“The visitor to Suzhou today can still see the architectural fruits of that prosperity in the shady canals and elegant walkways of the old town center.“
This suggests a relationship between a slackening of state control and economic growth. Ferguson asserts as much when he writes that “by abruptly canceling oceanic exploration, Yongle’s successors ensured that the economic benefits of [Zheng He’s voyages] were negligible.” Chinese imperial power stopped any development towards oceanic commerce, so Ferguson claims, and all benefits accruing from it. Effective state power made this possible. In Europe, there was no such power.
Instead, the Middle Ages – that millennium of stagnation – had decked the map of Europe with “literally hundreds of competing states, ranging from kingdoms of the western seaboard to the many city-states that lay between the Baltic and the Adriatic, from Lübeck to Venice.” Ferguson later sums up his findings by surmising that Europeans were propelled to seek opportunities elsewhere because of political fragmentation.
“You might say it was a case of divide and rule – except that, paradoxically, it was by being divided themselves that Europeans were able to rule the world. In Europe small was beautiful because it meant competition – and competition not just between states, but also within states.“

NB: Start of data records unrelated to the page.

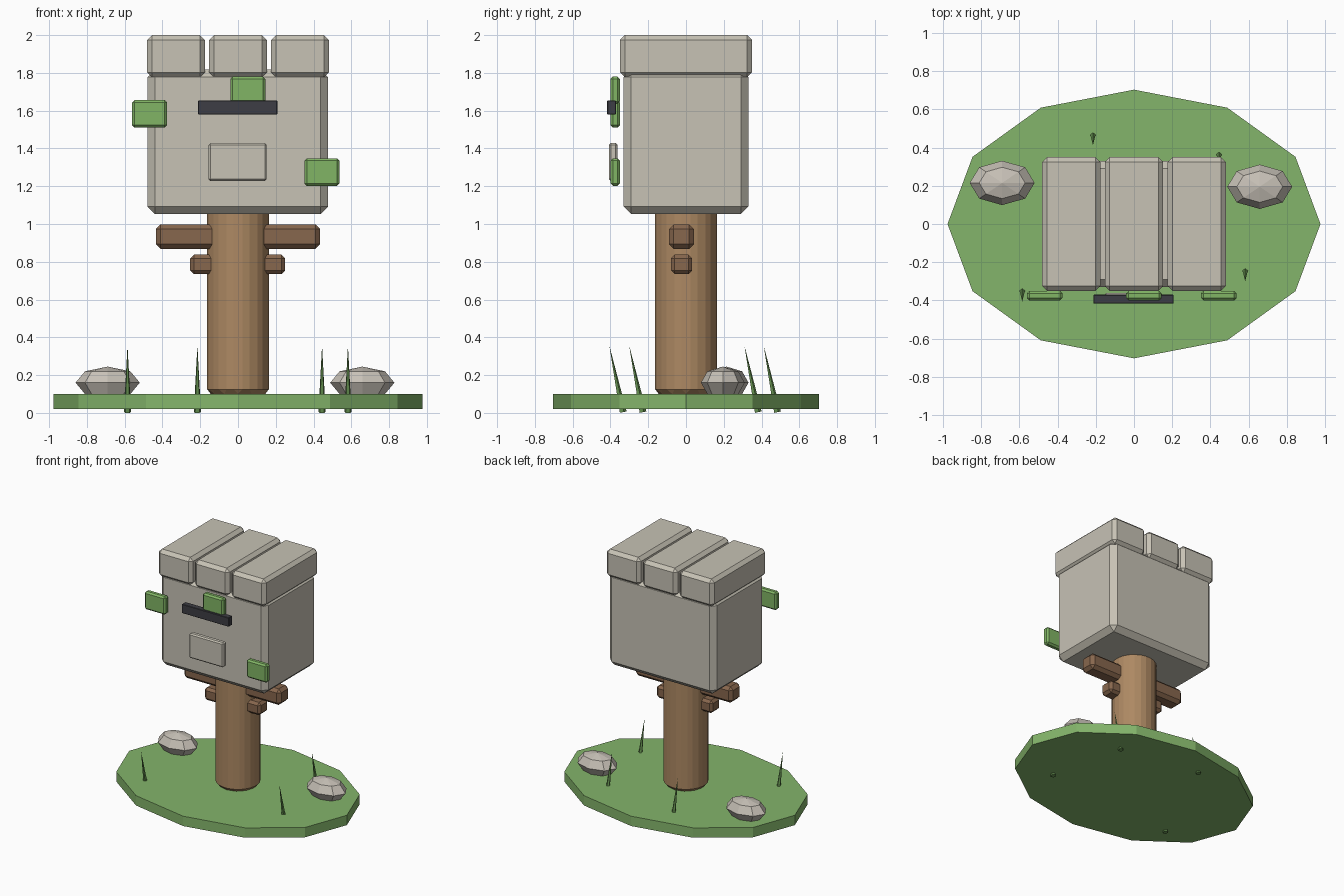
import bpy
from math import pi

if "Cube" in bpy.data.objects:
    bpy.data.objects.remove(bpy.data.objects["Cube"], do_unlink=True)


def material(name, r, g, b):
    mat = bpy.data.materials.new(name)
    mat.use_nodes = True
    mat.diffuse_color = (r, g, b, 1)
    mat.node_tree.nodes["Principled BSDF"].inputs["Base Color"].default_value = (r, g, b, 1)
    return mat


STONE = material("warm stone", .57, .54, .46)
ROCK = material("pale rock", .57, .53, .47)
WOOD = material("trunk brown", .42, .25, .125)
BARK = material("branch brown", .245, .135, .075)
GRASS = material("meadow green", .23, .46, .145)
LEAF = material("leaf green", .22, .46, .13)
BLADE = material("blade green", .13, .28, .08)
DARK = material("charcoal", .048, .048, .058)


def finish(name, mat, bevel=0):
    """Name and colour the active object, bake its scale and chamfer its edges."""
    obj = bpy.context.object
    obj.name = name
    obj.data.materials.append(mat)
    bpy.ops.object.transform_apply(location=False, rotation=False, scale=True)
    if bevel:
        mod = obj.modifiers.new("chamfer", 'BEVEL')
        mod.width = bevel
        mod.segments = 1
        mod.limit_method = 'NONE'
    return obj


def box(name, mat, x, y, z, bevel=0):
    """Box given by its (min, max) range on each axis."""
    ranges = (x, y, z)
    bpy.ops.mesh.primitive_cube_add(size=1, location=[(a + b) / 2 for a, b in ranges])
    bpy.context.object.scale = [b - a for a, b in ranges]
    return finish(name, mat, bevel)


# Oval ground slab
bpy.ops.mesh.primitive_cylinder_add(vertices=12, radius=1, depth=.08, location=(0, 0, .06))
bpy.context.object.scale = (.976, .703, 1)
finish("ground", GRASS)

# Trunk and stub branches
bpy.ops.mesh.primitive_cylinder_add(vertices=12, radius=.17, depth=1, location=(0, 0, .6))
finish("trunk", WOOD, .025)
box("upper_branch", BARK, (-.435, .435), (-.09, .042), (.868, .998), .025)
box("lower_branch", BARK, (-.253, .25), (-.08, .033), (.735, .838), .02)

# Stone block with three capping slabs
box("block", STONE, (-.48, .477), (-.33, .33), (1.053, 1.817), .04)
for side, cx in (("right", -.328), ("middle", 0), ("left", .328)):
    box("cap_" + side, STONE, (cx - .153, cx + .153), (-.35, .35), (1.777, 2), .026)

# Front slot and plaque
box("slot", DARK, (-.212, .208), (-.417, -.37), (1.58, 1.653), .003)
box("plaque", STONE, (-.156, .152), (-.408, -.362), (1.228, 1.428), .01)

# Leaf tiles
for side, lx, lz in (("right", -.468, 1.583), ("middle", .052, 1.708), ("left", .444, 1.275)):
    box("leaf_" + side, LEAF, (lx - .093, lx + .093), (-.4, -.35),
        (lz - .073, lz + .073), .013)

# Rocks
for side, rx, ry in (("right", -.69, .215), ("left", .658, .195)):
    bpy.ops.mesh.primitive_uv_sphere_add(segments=8, ring_count=4, radius=1,
                                         location=(rx, ry, .16))
    bpy.context.object.scale = (.17, .116, .085)
    finish("rock_" + side, ROCK)

# Leaning grass blades
for i, (gx, gy) in enumerate(((-.585, -.37), (.582, -.265), (.445, .345), (-.215, .447))):
    bpy.ops.mesh.primitive_cone_add(vertices=5, radius1=.02, radius2=0, depth=.36,
                                    location=(gx, gy, .18), rotation=(.2, 0, 0))
    finish(f"grass_blade_{i + 1}", BLADE)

Ferguson then traces the roots of this internal competition back – again, ironically – as far as the twelfth century for London (and London alone). He holds this “multi-level competition” responsible for “the rapid spread and advancing technology of the mechanical clock in Europe“: his showcase for eventual English technological superiority over the Chinese.
Beside technological progress, Ferguson sees the voyages of discovery as a direct result of this competition:
“The spice route’s lucrative final leg heading into Europe was tightly controlled by the Mamluks of Egypt and the Venetians. The Portuguese realized that if they could find an alternative route, (…) then this business could be theirs.“
The Voyages, in turn, accelerated Europe’s growth. The New World offered new nutrients. Partly in the form of new crops, such as the potatoes, partly by offering room. Room for an enormous expansion of that old Meditteranean cash crop: sugar. Room for unwanted population to migrate to. Room to fish, importantly but oft forgotten: the waters of the Eastern Seaboard offered plenty of cod and herring.
“Over time, the effect was to raise productivity, incomes, nutrition and even height. (…) This nutritional divergence explains the marked gap in stature that developed after 1600. The average height of English convicts in the eighteenth century was 5 feet 7 inches. The average height of Japanese soldiers in the same period was just 5 feet 2½ inches. When East met West by that time, they could no longer look one another straight in the eye.“
If the gap is now closing, it is because Asia – in this particular instance China – has embraced “competition, companies, markets, trade.” Under Deng Xiaoping China has opened its doors to trade with the rest of the world. Ferguson ends by concluding that Westerners’ domination of Resterners was the result of the “dynamic effect of competition in Western Europe – and the retarding effect of political monopoly in East Asia.”
But if that is true, hasn’t East met West by playing the same game?